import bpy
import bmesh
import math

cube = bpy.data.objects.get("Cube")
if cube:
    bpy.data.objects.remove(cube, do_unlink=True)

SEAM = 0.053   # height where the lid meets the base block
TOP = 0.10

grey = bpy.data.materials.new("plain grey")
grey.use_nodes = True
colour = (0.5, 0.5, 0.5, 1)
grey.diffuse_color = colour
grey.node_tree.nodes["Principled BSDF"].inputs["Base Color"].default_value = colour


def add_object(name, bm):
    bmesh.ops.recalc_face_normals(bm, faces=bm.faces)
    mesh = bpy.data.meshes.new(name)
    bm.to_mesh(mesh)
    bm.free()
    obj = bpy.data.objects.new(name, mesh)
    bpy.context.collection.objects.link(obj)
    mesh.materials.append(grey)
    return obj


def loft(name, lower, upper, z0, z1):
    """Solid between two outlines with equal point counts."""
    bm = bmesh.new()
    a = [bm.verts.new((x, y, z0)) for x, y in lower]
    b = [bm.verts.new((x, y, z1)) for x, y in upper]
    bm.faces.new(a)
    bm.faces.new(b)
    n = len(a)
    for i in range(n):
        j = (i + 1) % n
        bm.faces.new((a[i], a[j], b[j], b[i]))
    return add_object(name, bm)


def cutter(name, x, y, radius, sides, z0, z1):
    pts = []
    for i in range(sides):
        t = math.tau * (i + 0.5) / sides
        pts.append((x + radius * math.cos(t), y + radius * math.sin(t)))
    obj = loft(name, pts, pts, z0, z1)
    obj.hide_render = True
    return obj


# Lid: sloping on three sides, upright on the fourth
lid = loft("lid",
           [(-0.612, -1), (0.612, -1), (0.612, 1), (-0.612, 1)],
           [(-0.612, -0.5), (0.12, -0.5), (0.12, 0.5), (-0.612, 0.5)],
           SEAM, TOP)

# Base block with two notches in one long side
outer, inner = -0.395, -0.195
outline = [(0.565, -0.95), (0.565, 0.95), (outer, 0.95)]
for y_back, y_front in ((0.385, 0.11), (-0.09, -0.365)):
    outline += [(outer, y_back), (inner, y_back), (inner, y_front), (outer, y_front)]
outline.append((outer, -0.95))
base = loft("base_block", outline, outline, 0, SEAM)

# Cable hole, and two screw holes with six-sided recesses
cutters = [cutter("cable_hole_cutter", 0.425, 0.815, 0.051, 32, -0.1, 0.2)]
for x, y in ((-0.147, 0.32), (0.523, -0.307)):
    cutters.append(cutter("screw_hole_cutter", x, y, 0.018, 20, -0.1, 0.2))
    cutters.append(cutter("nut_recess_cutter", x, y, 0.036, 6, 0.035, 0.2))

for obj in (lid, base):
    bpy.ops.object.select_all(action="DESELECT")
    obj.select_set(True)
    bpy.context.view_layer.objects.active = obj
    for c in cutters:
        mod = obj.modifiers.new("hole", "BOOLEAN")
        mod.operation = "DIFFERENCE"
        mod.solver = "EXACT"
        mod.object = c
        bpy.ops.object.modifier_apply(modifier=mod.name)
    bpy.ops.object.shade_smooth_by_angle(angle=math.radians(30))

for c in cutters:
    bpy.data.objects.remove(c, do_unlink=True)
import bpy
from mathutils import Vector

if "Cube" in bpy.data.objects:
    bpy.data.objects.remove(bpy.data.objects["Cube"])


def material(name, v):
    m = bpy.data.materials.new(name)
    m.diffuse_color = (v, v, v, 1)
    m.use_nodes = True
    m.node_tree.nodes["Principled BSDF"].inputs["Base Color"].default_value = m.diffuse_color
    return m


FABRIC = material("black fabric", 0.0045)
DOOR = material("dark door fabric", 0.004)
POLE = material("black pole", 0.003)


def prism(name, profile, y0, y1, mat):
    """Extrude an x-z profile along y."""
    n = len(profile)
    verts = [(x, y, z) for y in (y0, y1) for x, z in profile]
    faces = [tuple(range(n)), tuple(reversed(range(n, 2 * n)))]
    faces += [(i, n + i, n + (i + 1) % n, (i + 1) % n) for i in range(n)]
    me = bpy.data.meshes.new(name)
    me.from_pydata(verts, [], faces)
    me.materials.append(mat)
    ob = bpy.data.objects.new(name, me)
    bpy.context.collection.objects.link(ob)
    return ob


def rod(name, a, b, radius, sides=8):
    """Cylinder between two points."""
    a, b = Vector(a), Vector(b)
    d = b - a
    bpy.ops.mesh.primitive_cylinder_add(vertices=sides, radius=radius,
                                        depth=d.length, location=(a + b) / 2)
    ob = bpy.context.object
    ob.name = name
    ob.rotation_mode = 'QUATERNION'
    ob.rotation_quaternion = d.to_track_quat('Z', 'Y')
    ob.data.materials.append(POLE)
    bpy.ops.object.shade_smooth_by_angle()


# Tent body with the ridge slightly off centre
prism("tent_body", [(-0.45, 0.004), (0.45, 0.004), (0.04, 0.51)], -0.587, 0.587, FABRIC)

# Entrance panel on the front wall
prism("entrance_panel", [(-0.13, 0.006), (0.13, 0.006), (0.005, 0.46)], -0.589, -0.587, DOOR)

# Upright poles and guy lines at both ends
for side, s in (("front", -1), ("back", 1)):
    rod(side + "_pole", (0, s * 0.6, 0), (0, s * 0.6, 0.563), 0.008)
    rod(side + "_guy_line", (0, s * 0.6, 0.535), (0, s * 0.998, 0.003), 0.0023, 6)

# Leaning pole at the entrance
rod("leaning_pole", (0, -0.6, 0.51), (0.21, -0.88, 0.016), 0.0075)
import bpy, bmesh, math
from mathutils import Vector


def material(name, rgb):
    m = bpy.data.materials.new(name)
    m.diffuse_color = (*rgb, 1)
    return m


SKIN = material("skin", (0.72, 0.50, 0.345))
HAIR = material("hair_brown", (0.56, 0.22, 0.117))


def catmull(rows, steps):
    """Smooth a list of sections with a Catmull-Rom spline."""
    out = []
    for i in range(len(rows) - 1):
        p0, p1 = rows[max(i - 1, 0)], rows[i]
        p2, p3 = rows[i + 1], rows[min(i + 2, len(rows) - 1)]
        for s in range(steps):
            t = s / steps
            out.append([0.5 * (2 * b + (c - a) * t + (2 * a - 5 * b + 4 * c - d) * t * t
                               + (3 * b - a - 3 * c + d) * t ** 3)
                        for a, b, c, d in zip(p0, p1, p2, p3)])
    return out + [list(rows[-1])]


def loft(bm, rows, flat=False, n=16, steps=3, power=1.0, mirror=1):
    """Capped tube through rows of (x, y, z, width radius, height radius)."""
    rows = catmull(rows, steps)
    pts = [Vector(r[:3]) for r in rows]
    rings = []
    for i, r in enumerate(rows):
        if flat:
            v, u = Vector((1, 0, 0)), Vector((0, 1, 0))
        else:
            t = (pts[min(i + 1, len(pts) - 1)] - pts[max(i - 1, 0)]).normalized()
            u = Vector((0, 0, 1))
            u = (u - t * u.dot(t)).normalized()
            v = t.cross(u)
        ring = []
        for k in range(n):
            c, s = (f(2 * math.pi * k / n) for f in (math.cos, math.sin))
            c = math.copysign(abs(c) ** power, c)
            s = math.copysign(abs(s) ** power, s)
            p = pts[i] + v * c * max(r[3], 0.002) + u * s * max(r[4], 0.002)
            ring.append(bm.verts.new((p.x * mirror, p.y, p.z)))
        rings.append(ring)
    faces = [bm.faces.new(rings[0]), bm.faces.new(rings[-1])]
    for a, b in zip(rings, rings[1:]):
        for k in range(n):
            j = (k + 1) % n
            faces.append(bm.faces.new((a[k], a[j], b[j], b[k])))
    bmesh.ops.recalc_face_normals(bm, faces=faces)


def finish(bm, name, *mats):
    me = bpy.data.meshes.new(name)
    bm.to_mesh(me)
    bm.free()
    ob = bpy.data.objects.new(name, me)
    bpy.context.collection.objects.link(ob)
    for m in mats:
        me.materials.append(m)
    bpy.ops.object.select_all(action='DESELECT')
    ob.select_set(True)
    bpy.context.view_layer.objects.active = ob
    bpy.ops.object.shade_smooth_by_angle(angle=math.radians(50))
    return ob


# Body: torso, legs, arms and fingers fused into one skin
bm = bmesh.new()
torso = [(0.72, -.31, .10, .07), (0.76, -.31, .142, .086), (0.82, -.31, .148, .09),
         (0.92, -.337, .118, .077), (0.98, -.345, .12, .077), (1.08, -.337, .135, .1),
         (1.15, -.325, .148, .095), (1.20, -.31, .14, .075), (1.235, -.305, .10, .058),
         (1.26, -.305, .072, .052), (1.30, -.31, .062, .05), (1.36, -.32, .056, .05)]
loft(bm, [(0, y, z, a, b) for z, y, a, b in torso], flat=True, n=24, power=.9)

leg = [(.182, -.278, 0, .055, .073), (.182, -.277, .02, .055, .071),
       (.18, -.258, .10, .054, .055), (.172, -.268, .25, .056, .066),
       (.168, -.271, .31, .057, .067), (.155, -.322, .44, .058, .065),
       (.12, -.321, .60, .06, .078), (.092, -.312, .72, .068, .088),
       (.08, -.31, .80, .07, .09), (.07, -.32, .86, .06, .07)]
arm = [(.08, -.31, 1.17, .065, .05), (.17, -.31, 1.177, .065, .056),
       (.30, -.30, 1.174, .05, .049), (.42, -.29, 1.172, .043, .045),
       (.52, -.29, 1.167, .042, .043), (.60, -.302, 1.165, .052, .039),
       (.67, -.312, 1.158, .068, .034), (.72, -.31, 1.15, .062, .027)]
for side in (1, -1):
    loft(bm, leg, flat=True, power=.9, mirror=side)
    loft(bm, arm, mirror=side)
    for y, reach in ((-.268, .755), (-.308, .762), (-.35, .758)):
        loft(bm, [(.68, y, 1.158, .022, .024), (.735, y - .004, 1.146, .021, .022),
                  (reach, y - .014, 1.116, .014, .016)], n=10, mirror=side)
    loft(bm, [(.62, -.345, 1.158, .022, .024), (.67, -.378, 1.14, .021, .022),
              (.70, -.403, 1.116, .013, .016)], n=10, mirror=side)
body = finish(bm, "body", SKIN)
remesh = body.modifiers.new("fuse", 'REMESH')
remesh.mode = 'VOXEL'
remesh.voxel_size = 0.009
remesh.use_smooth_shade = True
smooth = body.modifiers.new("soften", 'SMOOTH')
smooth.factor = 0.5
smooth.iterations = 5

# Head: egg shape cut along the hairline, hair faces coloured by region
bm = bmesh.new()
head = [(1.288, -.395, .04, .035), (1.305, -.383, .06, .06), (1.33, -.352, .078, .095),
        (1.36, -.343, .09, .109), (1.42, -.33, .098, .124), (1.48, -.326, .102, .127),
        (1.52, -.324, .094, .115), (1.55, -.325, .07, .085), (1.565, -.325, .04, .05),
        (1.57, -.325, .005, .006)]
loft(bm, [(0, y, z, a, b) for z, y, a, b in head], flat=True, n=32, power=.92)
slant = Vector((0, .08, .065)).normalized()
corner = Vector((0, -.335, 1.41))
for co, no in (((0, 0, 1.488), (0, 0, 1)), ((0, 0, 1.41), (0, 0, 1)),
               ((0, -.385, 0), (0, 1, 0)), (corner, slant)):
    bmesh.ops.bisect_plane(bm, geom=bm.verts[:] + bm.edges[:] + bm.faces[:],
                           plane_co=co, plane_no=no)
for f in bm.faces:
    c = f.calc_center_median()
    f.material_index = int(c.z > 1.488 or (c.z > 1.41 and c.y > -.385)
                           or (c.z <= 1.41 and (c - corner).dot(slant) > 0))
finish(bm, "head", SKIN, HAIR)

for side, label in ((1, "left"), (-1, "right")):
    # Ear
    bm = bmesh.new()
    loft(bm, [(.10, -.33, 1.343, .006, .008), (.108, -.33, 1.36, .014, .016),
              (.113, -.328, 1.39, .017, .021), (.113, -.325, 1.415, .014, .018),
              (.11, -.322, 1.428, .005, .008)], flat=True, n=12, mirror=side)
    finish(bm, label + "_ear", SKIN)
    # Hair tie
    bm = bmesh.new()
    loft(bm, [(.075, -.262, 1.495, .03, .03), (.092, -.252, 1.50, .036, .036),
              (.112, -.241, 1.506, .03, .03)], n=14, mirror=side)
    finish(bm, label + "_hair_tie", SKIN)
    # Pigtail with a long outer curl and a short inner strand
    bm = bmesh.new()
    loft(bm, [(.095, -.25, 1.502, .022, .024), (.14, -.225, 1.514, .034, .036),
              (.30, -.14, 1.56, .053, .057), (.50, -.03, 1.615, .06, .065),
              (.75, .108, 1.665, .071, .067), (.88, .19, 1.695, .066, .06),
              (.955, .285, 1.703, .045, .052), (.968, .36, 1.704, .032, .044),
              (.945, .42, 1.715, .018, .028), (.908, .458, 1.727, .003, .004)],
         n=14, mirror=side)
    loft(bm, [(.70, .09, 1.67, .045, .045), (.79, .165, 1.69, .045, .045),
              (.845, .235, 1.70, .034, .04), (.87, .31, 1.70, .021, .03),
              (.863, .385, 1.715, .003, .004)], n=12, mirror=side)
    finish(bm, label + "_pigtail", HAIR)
════════
**Exercise requirements**
Above are records; say how many of their lines contain the word "grey", giving only the number.

**Result for this task**
5